Despite the not so helpful advice from their relatives, the family turned a deaf to them and did what they felt was right. They started to look for donors. Ishani said, “My baby needs me every minute, so I couldn’t donate. So my sister, Divya, decided to be the donor for my child.” She even added that finding a medical team familiar with transplants for babies and managing the treatment cost were their biggest concerns.
After doing some research online, the mother came to know about an NGO called ‘Transplants – Help the Poor Foundation’. “This foundation led us to Apollo. We started visiting doctors at Apollo from July 2017, and the surgery took place in February this year,” she said.
With assistance from the NGO, Tata Foundation Trust, and Apollo Hospitals, the funding was arranged by the family and crowd-funding through Ketto.com contributed to help with the transplant costs.
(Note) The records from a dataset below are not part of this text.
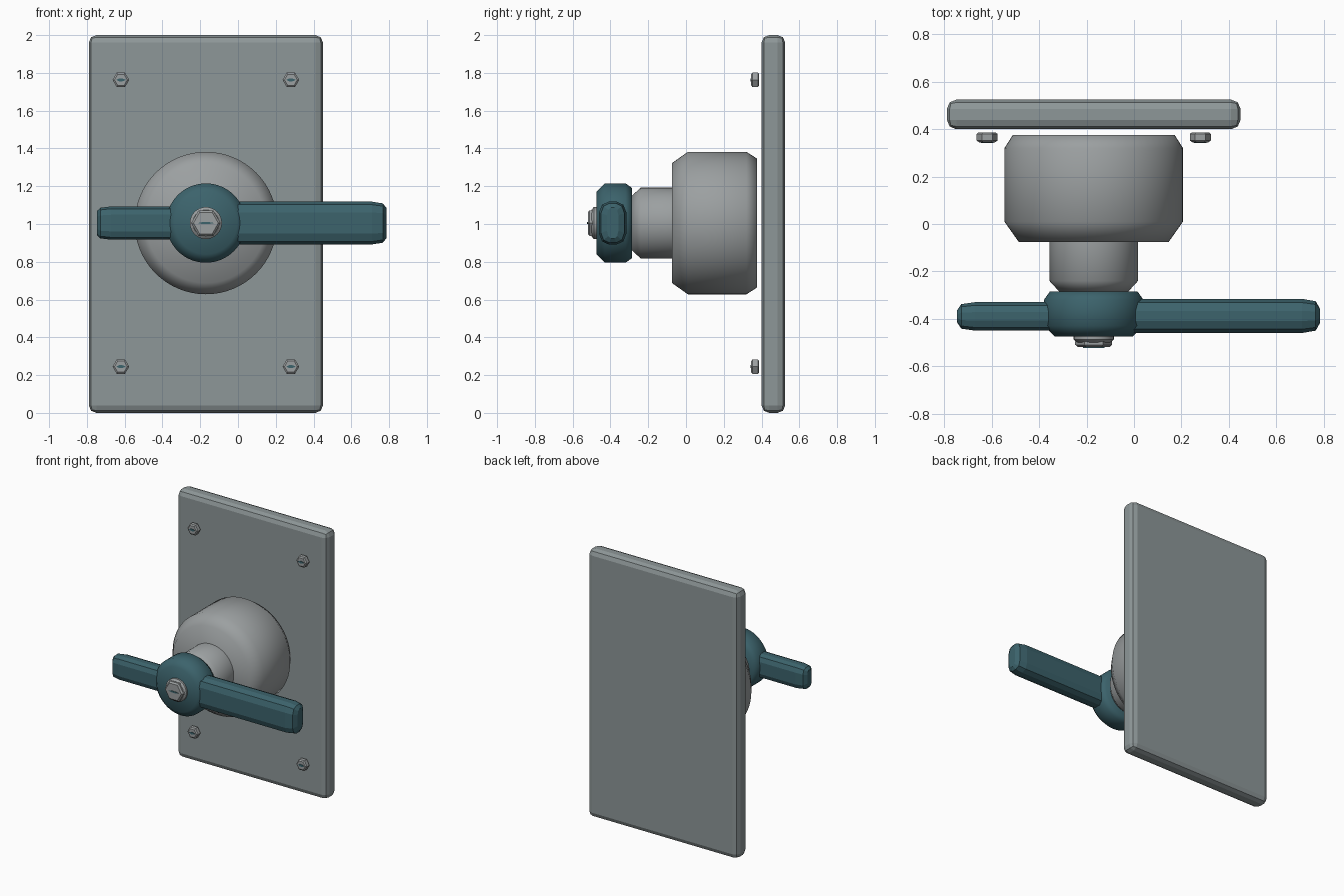
import bpy, bmesh, math

if "Cube" in bpy.data.objects:
    bpy.data.objects.remove(bpy.data.objects["Cube"])

CX, CZ = -0.17, 1.005          # rotation axis of the switch (runs along y)


def material(name, rgb):
    m = bpy.data.materials.new(name)
    m.diffuse_color = (*rgb, 1)
    m.use_nodes = True
    m.node_tree.nodes["Principled BSDF"].inputs["Base Color"].default_value = m.diffuse_color
    return m


PLATE = material("plate grey", (0.27, 0.31, 0.315))
METAL = material("light grey metal", (0.33, 0.35, 0.355))
TEAL = material("dark teal", (0.045, 0.125, 0.15))


def loft(name, rings, mat, smooth=None):
    """Skin a list of equal-length point rings and cap both ends."""
    bm = bmesh.new()
    loops = [[bm.verts.new(p) for p in ring] for ring in rings]
    n = len(loops[0])
    for a, b in zip(loops, loops[1:]):
        for i in range(n):
            j = (i + 1) % n
            bm.faces.new((a[i], a[j], b[j], b[i]))
    bm.faces.new(loops[0])
    bm.faces.new(loops[-1])
    bmesh.ops.recalc_face_normals(bm, faces=bm.faces)
    me = bpy.data.meshes.new(name)
    bm.to_mesh(me)
    bm.free()
    me.materials.append(mat)
    ob = bpy.data.objects.new(name, me)
    bpy.context.collection.objects.link(ob)
    if smooth:
        bpy.ops.object.select_all(action='DESELECT')
        ob.select_set(True)
        bpy.context.view_layer.objects.active = ob
        bpy.ops.object.shade_smooth_by_angle(angle=math.radians(smooth))
    return ob


def turned(name, profile, mat, x=CX, z=CZ, sides=64, smooth=None):
    """Turn a (radius, y) profile around an axis parallel to y."""
    rings = [[(x + r * math.cos(2 * math.pi * i / sides), y,
               z + r * math.sin(2 * math.pi * i / sides)) for i in range(sides)]
             for r, y in profile]
    return loft(name, rings, mat, smooth)


def box(name, x, y, z, mat, bevel=0.0, segments=1):
    bm = bmesh.new()
    bmesh.ops.create_cube(bm, size=1)
    for v in bm.verts:
        v.co = [lo + (c + 0.5) * (hi - lo) for c, (lo, hi) in zip(v.co, (x, y, z))]
    if bevel:
        bmesh.ops.bevel(bm, geom=bm.edges[:], offset=bevel, segments=segments,
                        profile=0.5, affect='EDGES')
    me = bpy.data.meshes.new(name)
    bm.to_mesh(me)
    bm.free()
    me.materials.append(mat)
    ob = bpy.data.objects.new(name, me)
    bpy.context.collection.objects.link(ob)
    return ob


def slot(name, x, y, z, w, h):
    """Thin pointed driver slot, standing just proud of a screw head."""
    outline = [(-w, 0), (-w * 0.3, -h), (w * 0.3, -h), (w, 0), (w * 0.3, h), (-w * 0.3, h)]
    loft(name, [[(x + a, d, z + b) for a, b in outline] for d in (y - 0.003, y + 0.003)], TEAL)


# back plate
box("back_plate", (-0.79, 0.45), (0.40, 0.525), (0, 2), PLATE, 0.04, 2)

# housing and stem
turned("housing", [(0.342, 0.375), (0.377, 0.32), (0.377, 0.01), (0.317, -0.075)],
       METAL, smooth=62)
turned("stem", [(0.187, -0.075), (0.187, -0.24), (0.145, -0.286)], METAL, smooth=62)

# handle hub
turned("handle_hub", [(0.185, -0.285), (0.21, -0.32), (0.21, -0.43), (0.165, -0.475)],
       TEAL, smooth=62)

# handle arms: bevelled bars whose ends narrow to a blunt tip
CORNER = [(1, 0.5), (0.78, 0.86), (0.3, 1)]
SECTION = (CORNER + [(-y, z) for y, z in CORNER[::-1]]
           + [(-y, -z) for y, z in CORNER] + [(y, -z) for y, z in CORNER[::-1]])


def arm(name, start, tip, cy, hy, hz):
    d = 1 if tip > start else -1
    stations = [(start, 1, 1), (tip - d * 0.075, 1, 1),
                (tip - d * 0.018, 0.86, 0.92), (tip, 0.42, 0.72)]
    loft(name, [[(x, cy + y * hy * sy, CZ + z * hz * sz) for y, z in SECTION]
                for x, sy, sz in stations], TEAL)


arm("long_handle_arm", CX + 0.1, 0.785, -0.388, 0.072, 0.113)
arm("short_handle_arm", CX - 0.1, -0.747, -0.39, 0.06, 0.088)

# centre bolt
turned("bolt_washer", [(0.085, -0.47), (0.085, -0.488), (0.07, -0.5)], METAL,
       sides=32, smooth=30)
turned("bolt_head", [(0.078, -0.495), (0.078, -0.51), (0.066, -0.52)], METAL, sides=6)
slot("bolt_slot", CX, -0.52, CZ, 0.045, 0.006)

# corner screws
for side, x in (("left", -0.62), ("right", 0.28)):
    for level, z in (("lower", 0.245), ("upper", 1.763)):
        turned(f"{level}_{side}_screw",
               [(0.036, 0.387), (0.044, 0.38), (0.044, 0.352), (0.034, 0.345)],
               METAL, x, z, sides=6)
        slot(f"{level}_{side}_screw_slot", x, 0.345, z, 0.026, 0.008)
Dr. Darius F. Mirza, head, liver transplant, Apollo Hospitals, said, “Biliary atresia is a rare disease in newborns where the liver’s bile ducts are absent. It requires early surgical correction, which only works in 40% of cases. In this case, the transplant was needed very early in life. Thanks to the initiative shown by the family and the cooperation between NGOs and funding partners, we were able to successfully perform this life-saving surgery. We are happy that baby Ram and his aunt are recovering well. Our goal is to provide life-saving liver transplantation to all such children, regardless of their family’s ability to afford this treatment.”